> _Source material_
[Start of section]
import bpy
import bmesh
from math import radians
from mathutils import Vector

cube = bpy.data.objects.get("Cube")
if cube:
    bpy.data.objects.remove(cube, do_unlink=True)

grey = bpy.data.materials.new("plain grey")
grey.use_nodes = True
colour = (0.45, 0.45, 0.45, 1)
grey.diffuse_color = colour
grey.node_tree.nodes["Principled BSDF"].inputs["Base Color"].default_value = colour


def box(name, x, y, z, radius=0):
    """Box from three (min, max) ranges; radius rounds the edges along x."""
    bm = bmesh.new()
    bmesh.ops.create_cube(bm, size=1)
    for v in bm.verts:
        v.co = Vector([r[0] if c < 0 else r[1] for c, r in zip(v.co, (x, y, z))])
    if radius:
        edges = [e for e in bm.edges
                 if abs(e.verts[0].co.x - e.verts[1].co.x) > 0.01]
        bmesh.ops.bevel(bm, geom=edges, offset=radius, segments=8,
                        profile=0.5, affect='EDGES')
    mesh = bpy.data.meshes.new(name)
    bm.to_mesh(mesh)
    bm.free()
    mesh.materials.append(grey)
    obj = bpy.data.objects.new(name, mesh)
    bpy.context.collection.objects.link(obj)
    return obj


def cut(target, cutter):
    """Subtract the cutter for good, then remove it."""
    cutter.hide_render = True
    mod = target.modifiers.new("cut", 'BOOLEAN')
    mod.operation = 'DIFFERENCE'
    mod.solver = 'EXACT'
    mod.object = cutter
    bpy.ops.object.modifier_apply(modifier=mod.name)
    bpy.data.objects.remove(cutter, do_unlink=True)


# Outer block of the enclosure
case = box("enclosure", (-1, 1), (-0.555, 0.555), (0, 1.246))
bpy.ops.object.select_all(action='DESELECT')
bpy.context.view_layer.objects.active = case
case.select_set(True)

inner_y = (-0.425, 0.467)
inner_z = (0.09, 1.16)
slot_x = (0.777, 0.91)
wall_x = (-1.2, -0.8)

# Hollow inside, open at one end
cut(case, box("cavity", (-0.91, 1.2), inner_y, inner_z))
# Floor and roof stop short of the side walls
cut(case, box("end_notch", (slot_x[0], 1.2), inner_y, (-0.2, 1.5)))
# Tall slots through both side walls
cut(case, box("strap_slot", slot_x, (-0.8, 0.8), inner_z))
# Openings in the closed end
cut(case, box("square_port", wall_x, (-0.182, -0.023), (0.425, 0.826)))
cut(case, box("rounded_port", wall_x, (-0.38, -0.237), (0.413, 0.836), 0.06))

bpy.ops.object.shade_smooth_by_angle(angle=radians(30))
[End of section]
> _What needs to be done_
Report each line of the material above where the word "objects" appears.

> _Result for this exercise_
cube = bpy.data.objects.get("Cube")
    bpy.data.objects.remove(cube, do_unlink=True)
    obj = bpy.data.objects.new(name, mesh)
    bpy.context.collection.objects.link(obj)
    bpy.data.objects.remove(cutter, do_unlink=True)
bpy.context.view_layer.objects.active = case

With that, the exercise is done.